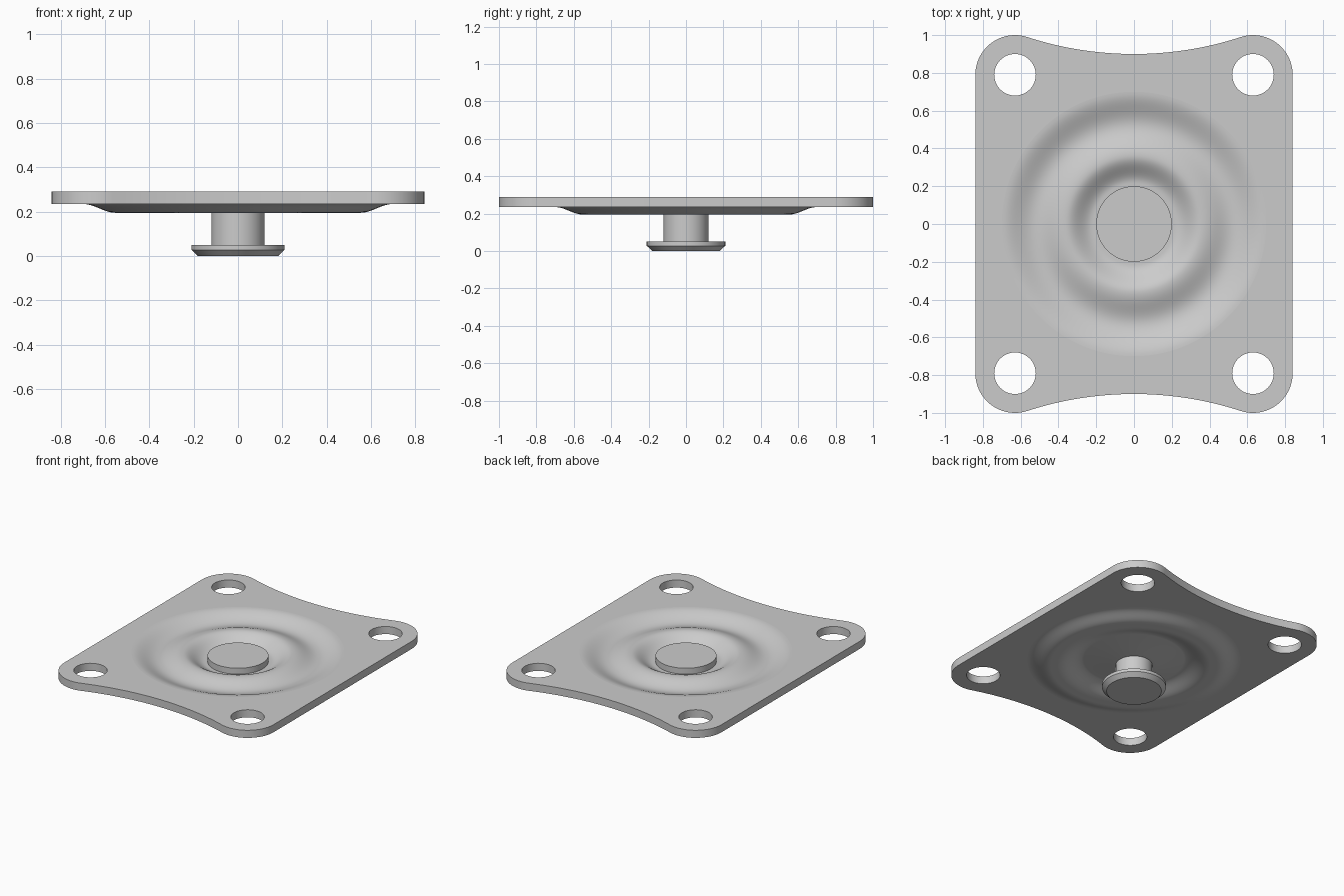
import bpy, bmesh, math
from mathutils import Vector

cube = bpy.data.objects.get("Cube")
if cube:
    bpy.data.objects.remove(cube, do_unlink=True)

# Single plain metal colour
grey = bpy.data.materials.new("light_grey_metal")
grey.use_nodes = True
colour = (0.6, 0.6, 0.6, 1)
grey.diffuse_color = colour
grey.node_tree.nodes["Principled BSDF"].inputs["Base Color"].default_value = colour

TOP, BOTTOM = 0.29, 0.235
CX, CY, CORNER_R, HOLE_R = 0.63, 0.79, 0.21, 0.11
WAIST_Y, DISH_R, SEGMENTS = 0.9, 0.7, 128


def finish(bm, name):
    bmesh.ops.recalc_face_normals(bm, faces=bm.faces)
    mesh = bpy.data.meshes.new(name)
    bm.to_mesh(mesh)
    bm.free()
    mesh.materials.append(grey)
    obj = bpy.data.objects.new(name, mesh)
    bpy.context.collection.objects.link(obj)
    bpy.ops.object.select_all(action='DESELECT')
    obj.select_set(True)
    bpy.context.view_layer.objects.active = obj
    bpy.ops.object.shade_smooth_by_angle(angle=math.radians(30))
    return obj


def arc(cx, cy, r, start, end, steps):
    angles = [start + (end - start) * i / steps for i in range(steps + 1)]
    return [(cx + r * math.cos(a), cy + r * math.sin(a)) for a in angles]


def lathe(profile, name):
    bm = bmesh.new()
    verts = [bm.verts.new((r, 0, z)) for r, z in profile]
    edges = [bm.edges.new(pair) for pair in zip(verts, verts[1:])]
    bmesh.ops.spin(bm, geom=verts + edges, cent=(0, 0, 0), axis=(0, 0, 1),
                   angle=2 * math.pi, steps=SEGMENTS, use_merge=False)
    bmesh.ops.remove_doubles(bm, verts=bm.verts, dist=0.0001)
    return finish(bm, name)


def ease(points, steps=12):
    """Join (radius, height) points with smooth S-shaped slopes."""
    out = [points[0]]
    for (r0, z0), (r1, z1) in zip(points, points[1:]):
        for i in range(1, steps + 1):
            t = i / steps
            s = (1 - math.cos(math.pi * t)) / 2
            out.append((r0 + (r1 - r0) * t, z0 + (z1 - z0) * s))
    return out


# Outline: rounded corners blended tangentially into concave ends
gap = CY - WAIST_Y
waist_r = (CX**2 + gap**2 - CORNER_R**2) / (2 * (CORNER_R + gap))
waist_c = WAIST_Y + waist_r
tangent = math.atan2(waist_c - CY, -CX)
half_angle = math.atan2(CX, waist_c - CY)
corner = arc(CX, CY, CORNER_R, 0, tangent, 24)
waist = arc(0, waist_c, waist_r, -math.pi / 2 + half_angle,
            -math.pi / 2 - half_angle, 40)[1:-1]
back = corner + waist + [(-x, y) for x, y in reversed(corner)]
outline = back + [(-x, -y) for x, y in back]

# Flat plate with four bolt holes and an opening for the pressed centre
bm = bmesh.new()
loops = [outline, arc(0, 0, DISH_R, 0, 2 * math.pi, SEGMENTS)[:-1]]
loops += [arc(sx * CX, sy * CY, HOLE_R, 0, 2 * math.pi, 48)[:-1]
          for sx in (-1, 1) for sy in (-1, 1)]
for loop in loops:
    vs = [bm.verts.new((x, y, BOTTOM)) for x, y in loop]
    for a, b in zip(vs, vs[1:] + vs[:1]):
        bm.edges.new((a, b))
bmesh.ops.triangle_fill(bm, use_beauty=True, edges=bm.edges[:], normal=(0, 0, 1))
ext = bmesh.ops.extrude_face_region(bm, geom=bm.faces[:], use_keep_orig=True)
moved = [v for v in ext["geom"] if isinstance(v, bmesh.types.BMVert)]
bmesh.ops.translate(bm, verts=moved, vec=Vector((0, 0, TOP - BOTTOM)))
# The wall around the opening is open so that the pressed centre continues it
inner = [f for f in bm.faces if abs(f.normal.z) < 0.5
         and all(v.co.xy.length < DISH_R + 0.01 for v in f.verts)]
bmesh.ops.delete(bm, geom=inner, context='FACES')
finish(bm, "mounting_plate")

# Pressed centre: ring groove, ridge and sunken seat
upper = ease([(DISH_R, TOP), (0.525, 0.243), (0.36, 0.285), (0.215, 0.222)])
lower = ease([(DISH_R, BOTTOM), (0.55, 0.195), (0.5, 0.195), (0.33, 0.242)])
lathe(upper + [(0.1, 0.222)], "pressed_centre_top")
lathe(lower + [(0.15, 0.197), (0.1, 0.197)], "pressed_centre_underside")

# Pin with upper head, shaft and chamfered foot
lathe([(0, 0.265), (0.2, 0.265), (0.2, 0.21), (0.12, 0.21), (0.12, 0.05),
       (0.21, 0.05), (0.21, 0.028), (0.18, 0), (0, 0)], "centre_pin")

## TASK
In the material above, how many lines include the string "bmesh"? Please reply with the number only.

## WRITTEN ANSWER
11